EU warns Balkans hopefuls no entry until disputes resolved
BRUSSELS (AP) — The European Union on Tuesday warned Balkan countries hoping to join the bloc that none will be invited until they have resolved all disputes with their neighbors.
In a new strategy paper for the western Balkans region, the EU’s executive Commission said that Albania, Bosnia-Herzegovina, Macedonia, Montenegro, Serbia and its former territory of Kosovo must find “definitive solutions to disputes with neighbors.”
The prospect of EU membership has been a powerful incentive for reform in the region, which was torn apart by war in the 1990s, but tensions still linger. Serbia and Montenegro, the latter a member of NATO, are well-placed to join should the 28-nation bloc open its doors again to new members. Croatia was the last country to join, almost five years ago.
The Commission said that Serbia and Montenegro could be allowed in by around 2025 if they meet all the conditions.
For Serbia that includes finalizing a “comprehensive, legally binding normalization agreement” with Kosovo, which unilaterally declared independence a decade ago. The move has not been recognized by all the EU’s 28 members, notably Spain due to concern over its own independence-minded regions like Catalonia.
The year 2025 “is an indicative date; an encouragement so that the parties concerned work hard to follow that path,” European Commission President Jean-Claude Juncker told EU lawmakers in Strasbourg, France.
Juncker also underlined in particular that “there can be no further accession for Western Balkans countries without border disputes having first been resolved.”
That pointed warning came after a speech to the European Parliament by Croatia Prime Minister Andrej Plenkovic.
Croatia and Slovenia — both EU members — are locked in a border dispute stemming from the breakup of former Yugoslavia in the 1990s. Among their points of dispute, they disagree over an international ruling granting Slovenia unhindered access to the Adriatic Sea.
Macedonia has met many conditions for membership, but its candidacy has been held up by a dispute with Greece over the tiny Balkans republic’s name. The chances of Kosovo or Bosnia joining anytime soon seem distant.
The new EU strategy, with an estimated total cost of around 500 million euros ($616 million), will focus on improving the rule of law, security and migration, social and economic development, transport and energy connectivity, digital affairs, and the support for reconciliation and good neighborly relations among the six Balkan countries.
In Belgrade, Prime Minister Ana Brnabic hailed the potential accession timeframe, saying Serbia would work hard to fulfill the “ambitious but achievable” plan.
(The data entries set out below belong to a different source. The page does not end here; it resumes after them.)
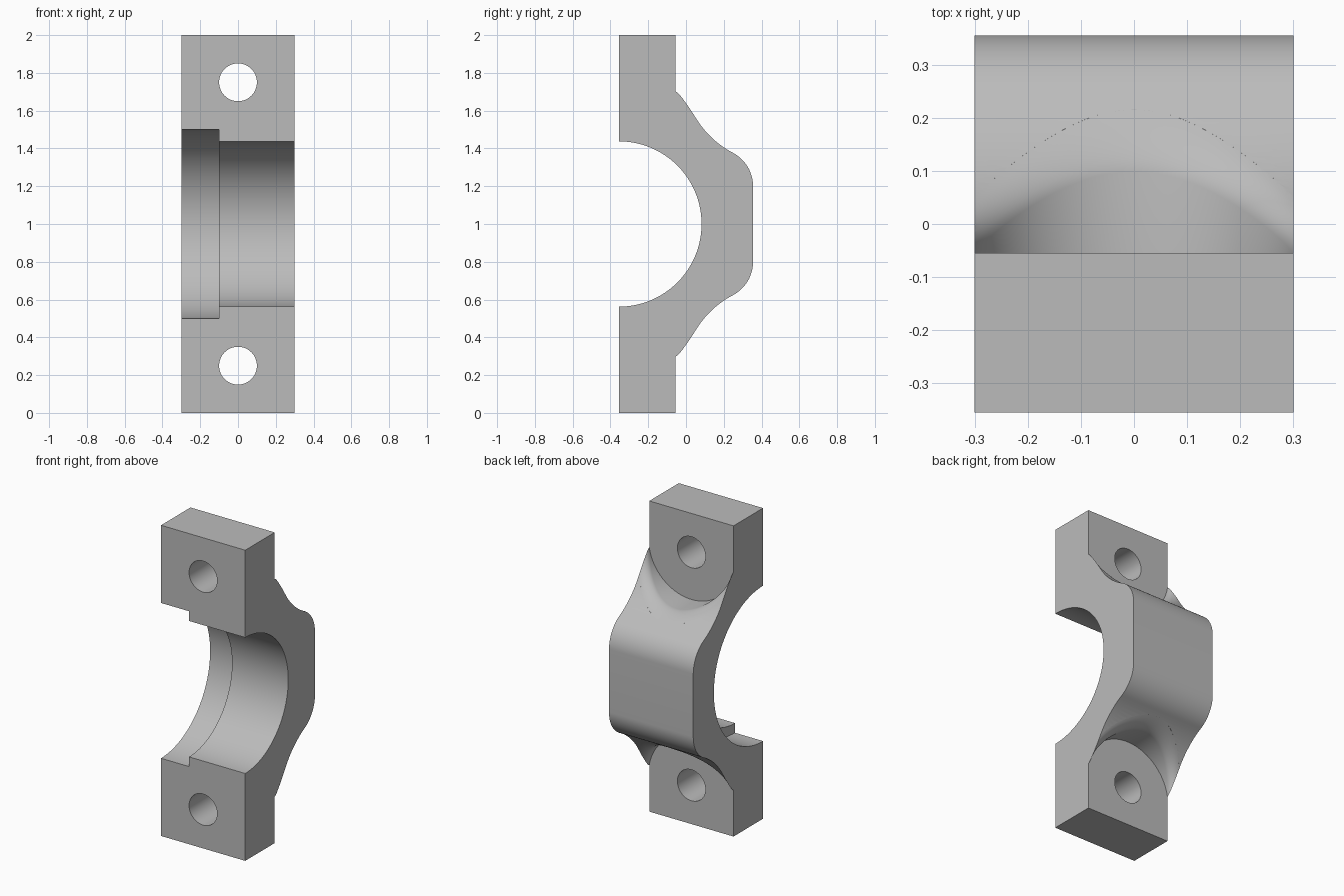
import bpy, bmesh
from math import sin, cos, pi, asin, sqrt, radians

cube = bpy.data.objects.get("Cube")
if cube:
    bpy.data.objects.remove(cube)

HALF_W, FRONT, FLANGE, BACK = 0.3, -0.355, -0.055, 0.355
HOLE_Z, SPOT_R, BLEND = 1.75, 0.304, 0.05
VALLEY_Y, VALLEY_Z, VALLEY_R, CREST_R = 0.48, 1.82, 0.5, 0.2
JOIN = asin((VALLEY_Y - BACK + CREST_R) / (VALLEY_R + CREST_R))
CREST_Y = BACK - CREST_R
CREST_Z = VALLEY_Z - (VALLEY_R + CREST_R) * cos(JOIN)


def make_object(name, bm):
    bmesh.ops.recalc_face_normals(bm, faces=bm.faces)
    mesh = bpy.data.meshes.new(name)
    bm.to_mesh(mesh)
    bm.free()
    obj = bpy.data.objects.new(name, mesh)
    bpy.context.collection.objects.link(obj)
    return obj


def extrude_outline(name, points, to_3d, depth):
    bm = bmesh.new()
    face = bm.faces.new([bm.verts.new(to_3d(a, b)) for a, b in points])
    moved = bmesh.ops.extrude_face_region(bm, geom=[face])["geom"]
    verts = [v for v in moved if isinstance(v, bmesh.types.BMVert)]
    bmesh.ops.translate(bm, vec=depth, verts=verts)
    return make_object(name, bm)


def circle(cx, cy, r, n):
    return [(cx + r * cos(2 * pi * i / n), cy + r * sin(2 * pi * i / n)) for i in range(n)]


def back_height(z):
    # depth of the valley curve at a given height
    return VALLEY_Y - sqrt(max(0, VALLEY_R ** 2 - min(0, z - VALLEY_Z) ** 2))


def spot_cutter(name, flip):
    # U-shaped seat around the bolt, with a rounded upper rim
    path = [(-1, 0, 2.2)]
    path += [(-cos(pi * i / 64), -sin(pi * i / 64), HOLE_Z) for i in range(65)]
    path += [(1, 0, 2.2)]
    bm = bmesh.new()
    columns = []
    for nx, nz, z0 in path:
        def point(r, y):
            z = z0 + nz * r
            return bm.verts.new((nx * r, y, 2 - z if flip else z))
        column = [point(SPOT_R, FLANGE)]
        for i in range(9):
            t = 1 - cos(pi / 2 * i / 8)
            r = SPOT_R + BLEND * t
            drop = BLEND * (1 - sqrt(1 - (1 - t) ** 2))
            y = max(back_height(z0 + nz * r) - drop, FLANGE + 0.001 * (i + 1))
            column.append(point(r, y))
        column.append(point(SPOT_R + BLEND, 0.6))
        columns.append(column)
    for a, b in zip(columns, columns[1:]):
        for i in range(len(a) - 1):
            bm.faces.new((a[i], a[i + 1], b[i + 1], b[i]))
    bm.faces.new([c[0] for c in columns])
    bm.faces.new([c[-1] for c in columns])
    bm.faces.new(columns[0] + columns[-1][::-1])
    return make_object(name, bm)


# Side outline of the cap: crest, valley and bolt flange, mirrored top to bottom
upper = [(CREST_Y + CREST_R * cos(a), CREST_Z + CREST_R * sin(a))
         for a in [(pi / 2 - JOIN) * i / 16 for i in range(17)]]
upper += [(VALLEY_Y - VALLEY_R * sin(a), VALLEY_Z - VALLEY_R * cos(a))
          for a in [JOIN + (pi / 2 - JOIN) * i / 24 for i in range(1, 25)]]
upper += [(VALLEY_Y - VALLEY_R, 2), (FRONT, 2)]
outline = upper + [(y, 2 - z) for y, z in reversed(upper)]
cap = extrude_outline("bearing_cap", outline,
                      lambda y, z: (-HALF_W, y, z), (2 * HALF_W, 0, 0))

# Stepped bore, bolt holes and bolt seats
along_x = lambda x: (lambda y, z: (x, y, z))
along_y = lambda x, z: (x, -0.6, z)
cutters = [
    extrude_outline("bore_cutter", circle(FRONT, 1, 0.4375, 128), along_x(-0.5), (1, 0, 0)),
    extrude_outline("step_cutter", circle(FRONT, 1, 0.5, 128), along_x(-0.5), (0.4, 0, 0)),
    spot_cutter("upper_seat_cutter", False),
    spot_cutter("lower_seat_cutter", True),
]
for z in (HOLE_Z, 2 - HOLE_Z):
    cutters.append(extrude_outline("bolt_hole_cutter", circle(0, z, 0.1, 64), along_y, (0, 1.2, 0)))

bpy.ops.object.select_all(action='DESELECT')
bpy.context.view_layer.objects.active = cap
cap.select_set(True)
for cutter in cutters:
    mod = cap.modifiers.new("cut", 'BOOLEAN')
    mod.operation, mod.solver, mod.object = 'DIFFERENCE', 'EXACT', cutter
    bpy.ops.object.modifier_apply(modifier=mod.name)
for cutter in cutters:
    bpy.data.objects.remove(cutter)

# Plain grey metal
grey = bpy.data.materials.new("plain_grey")
grey.use_nodes = True
colour = (0.5, 0.5, 0.5, 1)
grey.diffuse_color = colour
grey.node_tree.nodes["Principled BSDF"].inputs["Base Color"].default_value = colour
cap.data.materials.clear()
cap.data.materials.append(grey)
bpy.ops.object.shade_smooth_by_angle(angle=radians(30))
Serbia does not want a “frozen conflict” with Kosovo, Brnabic added.
Further east, Turkey is also a candidate for EU membership but its accession talks are at a standstill.
Austria, France and Germany are notably cool on Turkey joining, while Manfred Weber, the head of the European People’s Party — the biggest bloc in the European Parliament — insisted that the EU should remain a Christian club.
“Our democracies, welfare states and social market economies could only arise because of our Christian values of responsibility, solidarity and freedom,” he said. “There will only be a Europe that sticks to its Christian heritage or no Europe at all.”
Jovana Gec in Belgrade contributed to this report.